“It was the most professional junior training I have seen”, the parent said of the Roosters camp.  “I was blown away. They had contracted boys there in full Roosters gear.  I didn’t realize they could be contracted at that age.  After the first training my boy was hooked and wanted to keep going. I talked to the parents on the sideline, and they told me they were moving with their sons to live over in Sydney.  It was a common story, predominantly Pacific Island boys, and their families all moving to Sydney, so their sons could be part of this Roosters development pathway.  After the Auckland training camps concluded the Roosters flew teenagers to Sydney to sell the NRL dream; to tour their facilities, watch the top team train and shower prospects with club merchandise.”

“Across their three pathway grades, the NZ Warriors NRL club boast 26 union signings - 17 from Auckland schools.  League clubs train these teenagers through summer months and while some, such as the Warriors encourage prospects to return to their school teams under contract to continue their development, many other NRL clubs attempt to entice moves to Australia.  One school coach explains that once League swoops, teenagers are converted.  They target the young ones quite early, at 14, 15.  It’s appealing when an NRL club wants to fly you over, put you in hotels and go through a training week.”



“In 1996, some 28 years ago, the NRL’s total broadcast revenue was A$10 million compared to Super Rugby’s $85 million.  The NRL broadcast deal is now a $400 million behemoth while Super Rugby garners around $120 million.  As revenue continues to soar, the 17 NRL clubs each receive close to $19 million every year before opening their doors.  NRL clubs earn at least twice that of their Super Rugby counterparts and spend four times as much on marketing – all of which vastly enhances visibility and advances initiatives as scouting into rugby schools.”  Add to this, “depending on which part of the country your are in, Super Rugby either has a presence in that age group or it doesn’t.  We don’t have U15 representative teams.”

“Competition for talent, particularly in Auckland, the world’s largest Polynesian base, will always be intense but contracting youth at 15 years old raises the question of how young is too young?  While Union takes a hands-off approach at that age, League is not alone with scouting young talent along with basketball, football, touch and netball all providing U15 Provincial and National representative teams.”

This is a problem that is unknown to us in British Columbia, although I cannot comment with any authority as to what happens in hockey circles.
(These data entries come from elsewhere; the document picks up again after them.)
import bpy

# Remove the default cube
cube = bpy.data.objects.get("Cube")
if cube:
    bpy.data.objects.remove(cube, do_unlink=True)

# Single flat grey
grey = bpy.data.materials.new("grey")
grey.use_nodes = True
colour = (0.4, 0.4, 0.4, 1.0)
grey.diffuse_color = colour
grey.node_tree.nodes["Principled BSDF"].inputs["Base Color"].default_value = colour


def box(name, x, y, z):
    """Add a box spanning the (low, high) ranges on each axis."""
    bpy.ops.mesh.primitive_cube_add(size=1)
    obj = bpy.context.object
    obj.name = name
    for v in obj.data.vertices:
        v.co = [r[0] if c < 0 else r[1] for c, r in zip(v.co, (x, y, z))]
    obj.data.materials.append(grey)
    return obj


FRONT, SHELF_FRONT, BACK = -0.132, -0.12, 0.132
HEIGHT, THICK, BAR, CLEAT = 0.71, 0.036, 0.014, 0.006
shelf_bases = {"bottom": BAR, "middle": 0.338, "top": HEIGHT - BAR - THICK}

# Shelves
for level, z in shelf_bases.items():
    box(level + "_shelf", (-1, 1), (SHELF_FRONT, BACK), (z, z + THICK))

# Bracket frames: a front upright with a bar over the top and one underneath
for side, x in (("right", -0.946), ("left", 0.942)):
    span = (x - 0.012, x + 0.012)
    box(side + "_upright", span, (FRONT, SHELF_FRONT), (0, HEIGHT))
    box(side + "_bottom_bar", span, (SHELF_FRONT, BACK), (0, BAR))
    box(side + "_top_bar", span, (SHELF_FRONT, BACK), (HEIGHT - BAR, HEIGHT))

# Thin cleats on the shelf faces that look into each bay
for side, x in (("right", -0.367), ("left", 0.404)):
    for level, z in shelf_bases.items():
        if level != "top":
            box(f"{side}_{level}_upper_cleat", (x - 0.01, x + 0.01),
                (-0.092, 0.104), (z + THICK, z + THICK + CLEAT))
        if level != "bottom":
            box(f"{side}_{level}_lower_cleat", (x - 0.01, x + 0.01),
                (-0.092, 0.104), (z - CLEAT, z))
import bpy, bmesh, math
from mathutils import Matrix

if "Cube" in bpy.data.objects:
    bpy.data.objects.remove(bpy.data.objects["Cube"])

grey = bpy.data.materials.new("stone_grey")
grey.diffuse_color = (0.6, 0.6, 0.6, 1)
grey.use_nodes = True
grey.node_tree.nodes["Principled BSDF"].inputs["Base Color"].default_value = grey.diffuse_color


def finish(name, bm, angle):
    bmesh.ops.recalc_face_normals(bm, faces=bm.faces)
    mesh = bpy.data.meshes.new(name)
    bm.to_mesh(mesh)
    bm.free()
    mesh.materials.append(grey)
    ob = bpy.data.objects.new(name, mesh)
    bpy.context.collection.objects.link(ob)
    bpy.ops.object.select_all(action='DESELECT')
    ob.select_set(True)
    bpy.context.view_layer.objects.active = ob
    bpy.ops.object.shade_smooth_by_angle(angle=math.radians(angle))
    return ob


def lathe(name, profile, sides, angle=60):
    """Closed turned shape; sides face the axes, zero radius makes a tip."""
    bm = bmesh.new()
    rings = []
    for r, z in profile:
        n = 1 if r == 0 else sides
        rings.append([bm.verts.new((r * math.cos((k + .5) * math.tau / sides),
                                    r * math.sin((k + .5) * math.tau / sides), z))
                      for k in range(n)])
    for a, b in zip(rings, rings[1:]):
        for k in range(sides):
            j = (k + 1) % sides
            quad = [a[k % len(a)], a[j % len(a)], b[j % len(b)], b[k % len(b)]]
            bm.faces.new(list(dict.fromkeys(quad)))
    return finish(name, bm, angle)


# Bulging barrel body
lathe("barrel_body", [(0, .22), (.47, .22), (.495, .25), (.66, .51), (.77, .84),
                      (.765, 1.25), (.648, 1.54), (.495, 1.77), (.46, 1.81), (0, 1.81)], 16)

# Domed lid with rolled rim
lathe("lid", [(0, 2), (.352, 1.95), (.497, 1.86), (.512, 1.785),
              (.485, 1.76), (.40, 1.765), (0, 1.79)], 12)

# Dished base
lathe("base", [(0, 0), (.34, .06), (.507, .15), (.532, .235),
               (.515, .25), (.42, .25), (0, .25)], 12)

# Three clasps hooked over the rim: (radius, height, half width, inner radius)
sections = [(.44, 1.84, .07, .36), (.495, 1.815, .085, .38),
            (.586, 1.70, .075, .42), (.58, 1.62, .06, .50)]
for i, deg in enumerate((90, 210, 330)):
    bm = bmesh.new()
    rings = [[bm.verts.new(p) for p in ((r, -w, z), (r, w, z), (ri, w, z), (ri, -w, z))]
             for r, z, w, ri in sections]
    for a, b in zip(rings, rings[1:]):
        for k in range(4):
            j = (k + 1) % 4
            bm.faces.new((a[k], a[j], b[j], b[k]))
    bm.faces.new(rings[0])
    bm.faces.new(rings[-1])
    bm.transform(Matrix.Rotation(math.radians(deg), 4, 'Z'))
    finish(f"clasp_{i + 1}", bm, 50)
This blogger will attempt to synthesize some opinions as to what has happened and what needs to be done.

Rugby is a late maturation sport and this early i.d. described often ruins lives when expectations are not met.  Ne’er-the-less there has been a complacency around talent i.d. However, to put one’s eggs into accepting such a small basket is often fractious for the kid and the family.  In N.Z. very little is done in terms of elite development until after the player leaves school.  It could be argued that if i.d. and development is overhauled, the appeal of a union pathway via clubs and Super Rugby is a great place for kids to be versus a league ‘poaching pathway’.  On this more positive note today’s story ends.